June 26, 2013 by: Jennifer Clampet
Last Reviewed June 25, 2013
Engaging in 200 hours of volunteer work a year may keep hypertension
So says researchers with Carnegie Mellon University who found that
volunteer work could be an effective non-pharmaceutical option to
help prevent hypertension in older adults.
Study results showed that those who reported at least 200 hours
of volunteer work during an initial interview were 40 percent less
likely to develop hypertension than those who did not volunteer
when evaluated four years later. The specific type of volunteer
activity was not a factor – only the amount of time spent volunteering led to
increased protection from hypertension.
"As people get older,
social transitions like retirement, bereavement and the departure
of children from the home often leave older adults with fewer natural
opportunities for social interaction," Sneed said. "Participating
in volunteer activities may provide older adults with social connections
that they might not have otherwise. There is strong evidence that
having good social connections promotes healthy aging and reduces
risk for a number of negative health outcomes."
The study – which was published in the American Psychological
Association’s Psychology and Aging journal – focused
on more than 1,100 adults between the ages of 51 and 91 from across
the United States. Participants were interviewed twice, in 2006 and
2010, and all had normal blood pressure levels at the first interview.
Gergana Markova, Robert C. Ford, Duncan R.
Dickson, Thomas M. Bohn examined what moved people to join a professional
member association. They
looked at tangible and symbolic benefits: including such
things as obtaining certification, continuing education, finding
jobs, and interest in local chapter activities. Here are
some of their conclusions:
Among the benefits of most interest
were access to conferences, website usage, professional development
opportunities, and good
Survey results confirmed that retention was impacted by good
customer service and tangible benefits are major factors for
One result of the study was the strong positive relationship
between good customer service and member satisfaction.
Ineffective performance of customer
service (volunteer administration) diminishes the perception
of benefits provided. Benefits
lead to retention.
Tangible benefits were more influential in determining the
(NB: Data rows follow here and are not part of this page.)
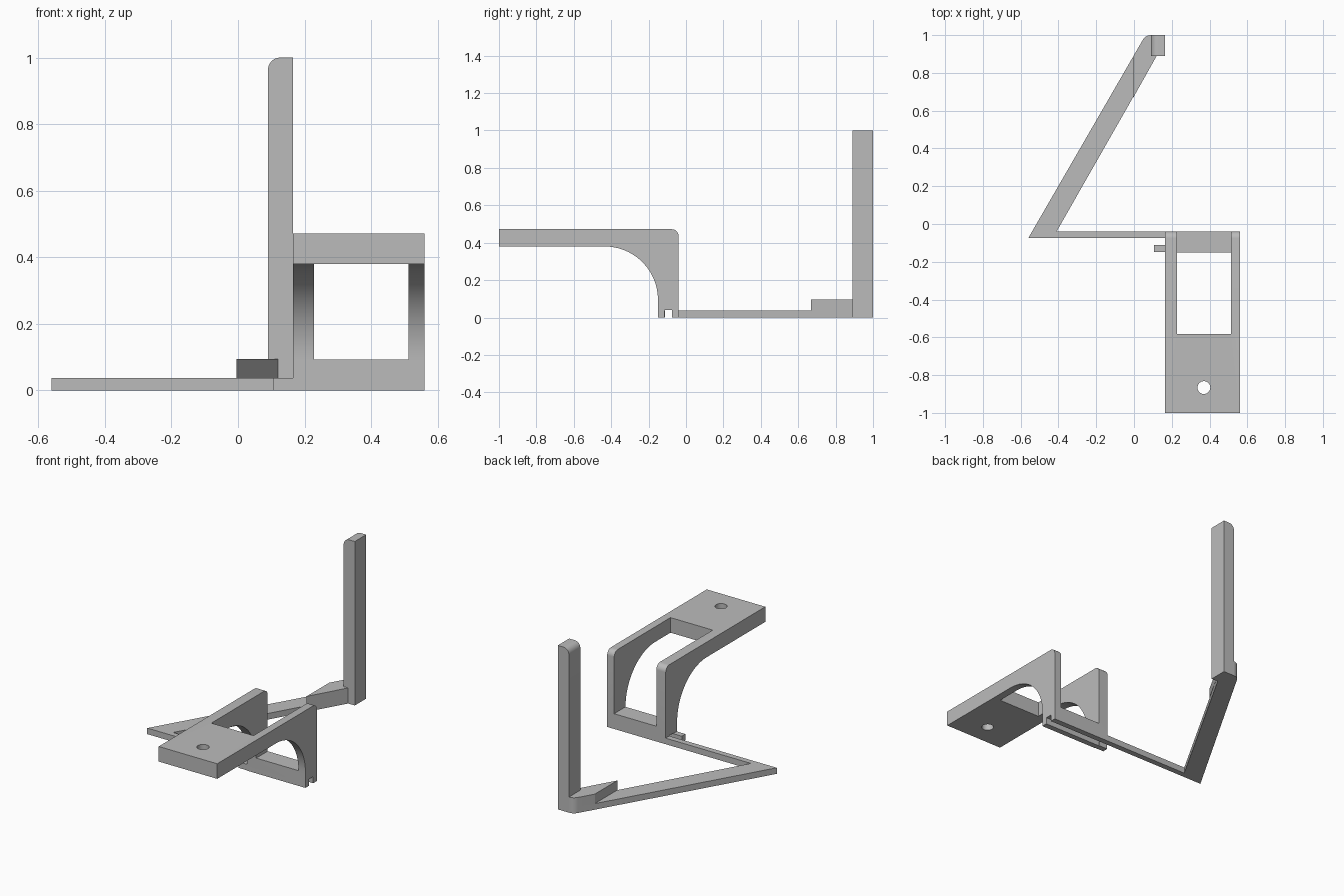
import bpy, bmesh
from math import sin, cos, pi, radians
from mathutils import Vector

cube = bpy.data.objects.get("Cube")
if cube:
    bpy.data.objects.remove(cube, do_unlink=True)

grey = bpy.data.materials.new("plain grey")
grey.use_nodes = True
grey.diffuse_color = (0.5, 0.5, 0.5, 1)
grey.node_tree.nodes["Principled BSDF"].inputs["Base Color"].default_value = (0.5, 0.5, 0.5, 1)


def arc(cx, cy, r, start, end, steps=12):
    """Points along an arc, angles in degrees."""
    angles = [radians(start + (end - start) * i / steps) for i in range(steps + 1)]
    return [(cx + r * cos(a), cy + r * sin(a)) for a in angles]


def prism(name, profile, axis, low, high):
    """Extrude a 2D profile along one axis between low and high."""
    place = {"x": lambda u, v: Vector((low, u, v)),
             "y": lambda u, v: Vector((u, low, v)),
             "z": lambda u, v: Vector((u, v, low))}[axis]
    bm = bmesh.new()
    face = bm.faces.new([bm.verts.new(place(u, v)) for u, v in profile])
    shift = Vector([high - low if a == axis else 0 for a in "xyz"])
    out = bmesh.ops.extrude_face_region(bm, geom=[face])
    bmesh.ops.translate(bm, vec=shift, verts=[g for g in out["geom"] if isinstance(g, bmesh.types.BMVert)])
    bmesh.ops.recalc_face_normals(bm, faces=bm.faces)
    mesh = bpy.data.meshes.new(name)
    bm.to_mesh(mesh)
    bm.free()
    mesh.materials.append(grey)
    obj = bpy.data.objects.new(name, mesh)
    bpy.context.collection.objects.link(obj)
    return obj


def box(name, x0, x1, y0, y1, z0, z1):
    return prism(name, [(x0, y0), (x1, y0), (x1, y1), (x0, y1)], "z", z0, z1)


def activate(obj):
    bpy.ops.object.select_all(action="DESELECT")
    obj.select_set(True)
    bpy.context.view_layer.objects.active = obj


def cut(obj, cutter):
    cutter.hide_render = True
    mod = obj.modifiers.new("cut", "BOOLEAN")
    mod.operation, mod.solver, mod.object = "DIFFERENCE", "EXACT", cutter
    activate(obj)
    bpy.ops.object.modifier_apply(modifier=mod.name)
    bpy.data.objects.remove(cutter, do_unlink=True)


# Bracket: arched side profile with a slot in its foot
FRONT, BACK, LEFT, RIGHT = -1, -0.04, 0.56, 0.165
profile = [(FRONT, 0.38)] + arc(-0.435, 0.095, 0.285, 90, 0, 24)
profile += [(-0.15, 0), (-0.115, 0), (-0.115, 0.04), (-0.075, 0.04), (-0.075, 0), (BACK, 0)]
profile += arc(BACK - 0.035, 0.437, 0.035, 0, 90, 8) + [(FRONT, 0.472)]
bracket = prism("bracket", profile, "x", RIGHT, LEFT)

# Opening between the two arms, and the screw hole
cut(bracket, box("opening_cutter", 0.228, 0.513, -0.583, 0.1, 0.093, 0.6))
cut(bracket, prism("hole_cutter", arc(0.37, -0.866, 0.034, 0, 360, 32)[:-1], "z", 0.3, 0.6))

# Flat angled base and the raised pad at its far end
BASE_TOP, PAD_TOP = 0.037, 0.095
end = [(0.12, 0.89), (0.09, 0.89)] + arc(0.09, 0.95, 0.05, 90, 150, 8)
base = prism("base_frame", [(-0.56, -0.075), (RIGHT, -0.075), (RIGHT, BACK), (-0.41, BACK)] + end,
             "z", 0, BASE_TOP)
pad = prism("raised_pad", [(-0.005, 0.667)] + end + [(-0.005, 0.886)], "z", BASE_TOP, PAD_TOP)

# Small peg beside the base
peg = box("peg", 0.107, RIGHT, -0.147, -0.112, 0, BASE_TOP)

# Upright post with one rounded top edge
post = prism("post", [(0.09, 0), (RIGHT, 0), (RIGHT, 1)] + arc(0.127, 0.963, 0.037, 90, 180, 10),
             "y", 0.89, 1)

for part in (bracket, base, pad, peg, post):
    activate(part)
    bpy.ops.object.shade_smooth_by_angle(angle=radians(30))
satisfaction of older members.
Read the full report in Nonprofit Management
and Leadership. Ask
a local librarian to check inter-library loans or a local university
may subscribe to this journal.